In the past few months several people have contacted me to ask if I could update my LED USB Message Board driver so that it works on 64 bit machines, especially Windows 7. So I have finally gotten round to that.
It actually took me longer to find the source code than to fix it for 64 bit machines :-) It was one of those seemingly counter-intuitive problems. I had to tell Visual Studio to target x86 machines when compiling to make it work on 64 bit computers. This is because the USB code that I'm using is 32 bit only, so changing the compiliation to target x86 means that a 64 bit machine will know to run the code in 32-bit mode. Easy when you know how.
It might mean this driver has a limited shelf life, I'm probably not going to re-write a specific 64 bit version. So if Microsoft stop allowing 64 bit machines to run 32 bit code then the driver will stop working. But for now it works. It even means that I can use my own LED display again, since I've been running Windows 7 64 bit for ages...
My LED driver page is here.
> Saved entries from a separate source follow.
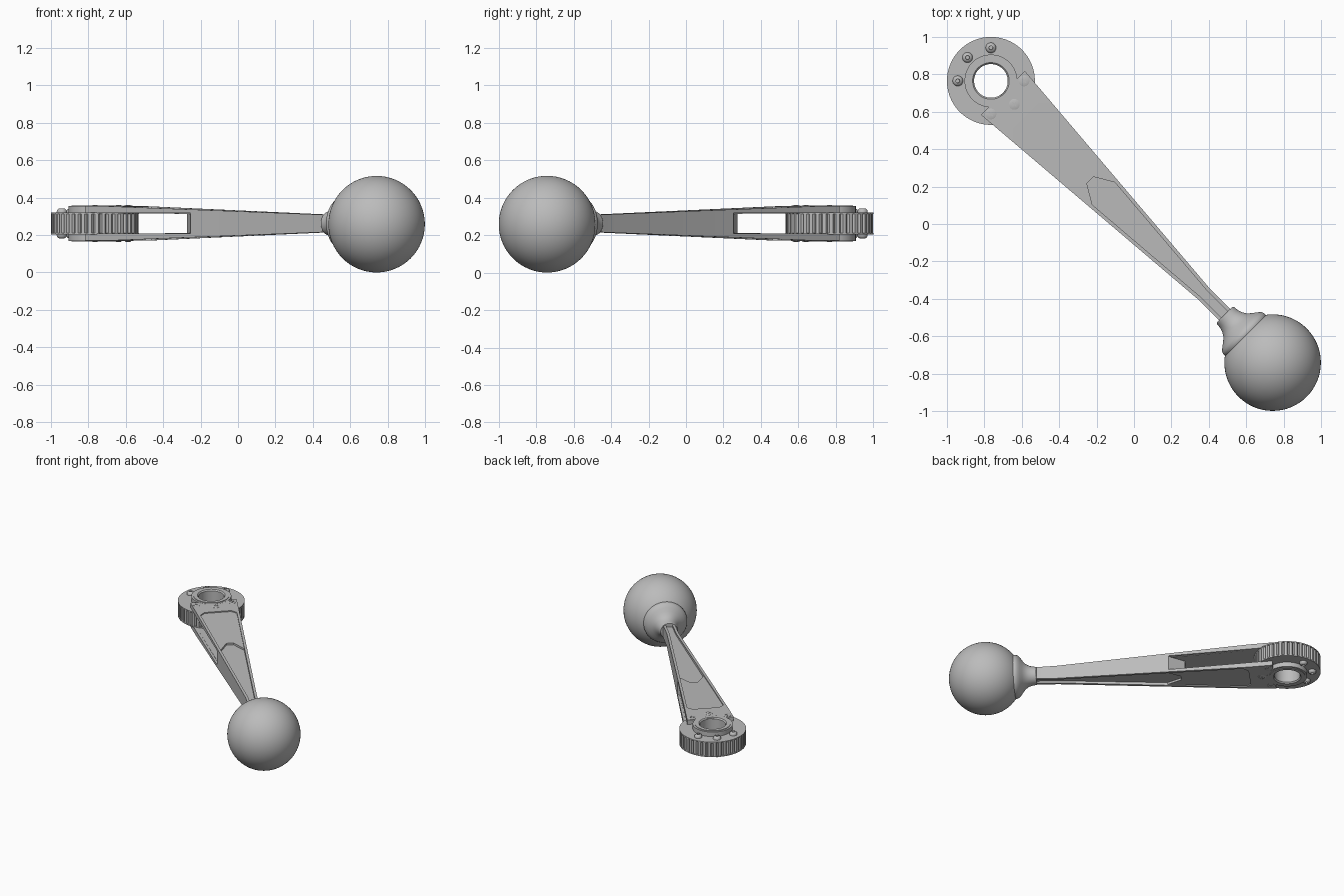
import bpy, bmesh, math
from mathutils import Matrix, Vector

if "Cube" in bpy.data.objects:
    bpy.data.objects.remove(bpy.data.objects["Cube"])

grey = bpy.data.materials.new("satin grey")
grey.use_nodes = True
grey.diffuse_color = (0.5, 0.5, 0.5, 1)
grey.node_tree.nodes["Principled BSDF"].inputs["Base Color"].default_value = (0.5, 0.5, 0.5, 1)

# Local frame: origin at the hub, x runs along the arm to the ball
FRAME = Matrix.Translation((-0.765, 0.765, 0.262)) @ Matrix.Rotation(-math.pi / 4, 4, 'Z')
LENGTH = 2.13
SLOT = 0.055          # half height of the fork slot


def finish(name, bm, local=Matrix()):
    bmesh.ops.remove_doubles(bm, verts=bm.verts, dist=1e-5)
    bmesh.ops.recalc_face_normals(bm, faces=bm.faces)
    mesh = bpy.data.meshes.new(name)
    bm.to_mesh(mesh)
    bm.free()
    mesh.materials.append(grey)
    ob = bpy.data.objects.new(name, mesh)
    bpy.context.collection.objects.link(ob)
    ob.matrix_world = FRAME @ local
    bpy.ops.object.select_all(action='DESELECT')
    ob.select_set(True)
    bpy.context.view_layer.objects.active = ob
    bpy.ops.object.shade_smooth_by_angle(angle=math.radians(32))
    return ob


def slab(name, outline, low, high):
    """Prism over an outline, with floor and roof heights given by functions of x."""
    bm = bmesh.new()
    a = [bm.verts.new((x, y, low(x))) for x, y in outline]
    b = [bm.verts.new((x, y, high(x))) for x, y in outline]
    bm.faces.new(a)
    bm.faces.new(b)
    for i in range(len(a)):
        j = (i + 1) % len(a)
        bm.faces.new((a[i], a[j], b[j], b[i]))
    return finish(name, bm)


def lathe(name, profile, steps, local=Matrix(), groove=None):
    """Closed (radius, height) profile spun about z."""
    bm = bmesh.new()
    rings = []
    for i in range(steps):
        t = 2 * math.pi * i / steps
        cut = groove(i) if groove else 0
        rings.append([bm.verts.new((max(r - cut * (r > 0.2), 0) * math.cos(t),
                                    max(r - cut * (r > 0.2), 0) * math.sin(t), z))
                      for r, z in profile])
    for i, ring in enumerate(rings):
        nxt = rings[(i + 1) % steps]
        for k in range(len(profile)):
            m = (k + 1) % len(profile)
            bm.faces.new((ring[k], nxt[k], nxt[m], ring[m]))
    bmesh.ops.dissolve_degenerate(bm, dist=1e-6, edges=bm.edges)
    return finish(name, bm, local)


def mirrored(half):
    return half + [(x, -y) for x, y in reversed(half)]


def width(x):         # half width of the arm
    return max(0.173 - 0.081 * x, 0.042)


def height(x):        # half height of the arm
    return 0.092 - 0.030 * max(x - 0.25, 0)


def core(x):          # half height of the floor in the long pocket
    return 0.055 - 0.023 * (x - 0.72)


def inner(x):
    return width(x) - 0.019


BEND, END = 1.617, 1.79

# Solid core of the arm with a pointed end facing the slot
core_half = [(0.72, 0.025), (0.83, width(0.83) - 0.002),
             (BEND, width(BEND) - 0.002), (END, 0.04)]
slab("arm_core", mirrored(core_half), lambda x: -core(x), core)

# Flanges along both sides of the solid part
for side, tag in ((1, "left"), (-1, "right")):
    xs = (0.83, BEND, END)
    strip = [(x, side * width(x)) for x in xs] + [(x, side * inner(x)) for x in reversed(xs)]
    slab("arm_flange_" + tag, strip, lambda x: -height(x), height)

# Fork plates: end pad, recessed panel and raised edges, above and below
for s, level in ((1, "upper"), (-1, "lower")):
    floor = lambda x: s * SLOT
    roof = lambda x: s * height(x)
    pad_half = [(0.265, inner(0.3) - 0.035), (0.30, inner(0.30)), (0.30, width(0.30)),
                (0.25, width(0.25)), (0.09, width(0.09))]
    slab("fork_pad_" + level, mirrored(pad_half), floor, roof)

    panel_half = [(0.75, 0.025), (0.855, inner(0.855) + 0.002), (0.25, inner(0.25) + 0.002)]
    slab("fork_panel_" + level, mirrored(panel_half),
         lambda x: s * (SLOT - 0.004 * (x > 0.7)), lambda x: s * (height(x) - 0.008))

    for side, tag in ((1, "left"), (-1, "right")):
        strip = [(0.30, side * width(0.30)), (0.83, side * width(0.83)),
                 (0.83, side * inner(0.83)), (0.30, side * inner(0.30))]
        slab("fork_edge_" + level + "_" + tag, strip, floor, roof)

# Ribbed disc with thin smooth rims
lathe("ribbed_disc", [(0.12, -0.053), (0.234, -0.053), (0.234, 0.053), (0.12, 0.053)],
      160, groove=lambda i: 0.012 if i % 4 == 3 else 0)
for s, level in ((1, "upper"), (-1, "lower")):
    lathe("disc_rim_" + level, [(0.12, s * 0.05), (0.235, s * 0.05),
                                (0.235, s * 0.058), (0.12, s * 0.058)], 96)

# Hub sleeve with stepped collars
hub = [(0.09, 0.088), (0.098, 0.097), (0.126, 0.097), (0.126, 0.093), (0.141, 0.093)]
lathe("hub_sleeve", hub + [(r, -z) for r, z in reversed(hub)], 64)

# Screws: domed ones on the disc, low cross-head ones on the fork pads
dome = [(0, 0), (0.028, 0), (0.028, 0.006), (0.025, 0.015), (0.019, 0.021),
        (0.011, 0.024), (0.010, 0.012), (0, 0.012)]
button = [(0, -0.004), (0.029, -0.004), (0.029, 0.001), (0.022, 0.003), (0, 0.004)]
for s, level in ((1, "upper"), (-1, "lower")):
    flip = Matrix.Diagonal((1, 1, s, 1))
    for k in (-3, 4, 3, -1, 0, 1):
        on_pad = abs(k) < 2
        t = k * math.pi / 4
        spot = Vector((0.177 * math.cos(t), 0.177 * math.sin(t), s * (0.092 if on_pad else 0.057)))
        turn = Matrix.Rotation(math.pi if s < 0 else 0, 4, 'X')
        lathe("screw_" + level, button if on_pad else dome, 20, Matrix.Translation(spot) @ turn)
        if on_pad:
            for a in (0, math.pi / 2):
                bm = bmesh.new()
                bmesh.ops.create_cube(bm, size=1, matrix=Matrix.Diagonal((0.03, 0.007, 0.006, 1)))
                finish("screw_cross_" + level, bm,
                       Matrix.Translation(spot + Vector((0, 0, s * 0.003)))
                       @ Matrix.Rotation(a, 4, 'Z'))

# Flared collar joining the arm to the ball
neck = [(0, 1.768), (0.060, 1.768), (0.064, 1.773), (0.067, 1.80), (0.075, 1.825), (0.089, 1.847),
        (0.108, 1.864), (0.130, 1.880), (0.147, 1.895), (0.155, 1.91), (0.155, 1.925),
        (0.14, 1.95), (0, 1.95)]
lathe("ball_collar", neck, 64, Matrix.Rotation(math.pi / 2, 4, 'Y'))

# Ball knob
bm = bmesh.new()
bmesh.ops.create_uvsphere(bm, u_segments=64, v_segments=32, radius=0.258)
finish("ball_knob", bm, Matrix.Translation((LENGTH, 0, -0.004)))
My last couple of posts have been made from my new Iconia Tab W500. Too many evenings have had me sitting on the sofa hunched over a laptop, whilst my wife looks much more relaxed with her iPad. I'd get an iPad myself - they are brilliant - but you can't program on them, so that is a deal breaker for me. The Iconia Tab W500 tries to be a laptop and a tablet:
When in tablet mode it is not as good as the iPad. The touchscreen pointer does not seem as accurate and you're left feeling that Windows 7 wasn't designed with tablets in mind. The on-screen keyboard (which is a special version for this machine, not the standard Windows 7 version) is better than on the iPad ... but the less accurate pointer means that you get the wrong key sometimes. Battery life seems OK when compared to other laptops - I have taken notes on it all day (with careful use of the screen brightness control) and still had some power left. When I got the machine I did a BIOS update which seemed to make the battery life much better though.
But ... you can run Visual Studio 2010 on it - so it scores bonus points there for me. All-in-all I'm quite happy with it, it does what I wanted it to. Perhaps there will be better Windows based tablets to follow.
It's here! Finally, Lenovo have sent my upgrade. It installed without a hitch and I'm very pleased with my new OS. They never did answer any of my recent e-mails chasing it up though.
OK, so I thought that I was finally making some progress with my "free" Windows 7 upgrade that comes with my new Lenovo PC. It took a very long time for them to validate my purchase - they check to see that you really have bought a Lenovo PC that qualifies for the free upgrade. I have no problem with that, but why did it take so long? In the end they validated my purchase 44 days after I registered for the upgrade.
So now they have actually taken my money, yes that’s right there is a £16 "shipping" charge. Don’t get me started – it does not cost £16 to send out a piece of software. Anyway, I have paid, they have taken the money off my card. In fact, they took the money 12 days ago. Their e-mail confirming the payment said: "A notification email with the shipping details will be sent to you when your order has been shipped". Guess what? Nothing. So they have taken my £16 and not shipped anything. So I thought that I would drop them a line via their Windows 7 Upgrade website. So far all I have got is an automated response: "This is to acknowledge the receipt of your enquiry and you will hear from us within 10 business days". Whoa! Two weeks to answer an e-mail? What’s interesting is that before they took my money their responses said: "This is to acknowledge the receipt of your enquiry and you will hear from us within 1-3 business days". Fascinating how they lose interest in you once they have taken your money, eh?
So, it's now been 21 days and I'm still waiting for Lenovo to validate my free Windows 7 upgrade. I have chased them up again, and this is the e-mail reply that I received today: "Dear David, Please, be patient, our team needs some more time for checking all received POPs. Once your POP is validated you will receive a confirmation e-mail. Best regards Jana".
My question is: when should a customers patience end and be regarded as bad customer service?
I bought myself a new PC. I’m pleased with it, a Lenovo ThinkCentre with a Quad Core processor. It’s nice and fast and has excellent build quality, the first thing I did when I took it out the box was peek inside the case.
One of the reasons I bought from Lenovo was because they’ll give me a free upgrade to Windows 7. I tried to avoid Vista completely, but as it turns out I will need to use it for a few weeks. I can put up with that. So, when my new machine arrived I filled in Lenovo’s on-line form to request my upgrade. Part of the process is to prove that I really did buy a Lenovo PC, so I have to send off my proof of purchase (an invoice or a receipt). I did that, which was easy because it can be done via e-mail. All good so far.
But that is where things have stalled. I can check my order on-line and it still says: 'Pending for Proof of Purchase'. I want to know that I will actually get my upgrade! After chasing them up via an e-mail (and it took about 5 days to get a reply) I get this: “Dear David, Please be patient our team needs some more time to check all received POPs. Once your POP is validated you will receive a Confirmation mail. Best regards Jana”. It’s now been 11 days since I submitted my proof of purchase. How long will I need to be patient? Come on Lenovo.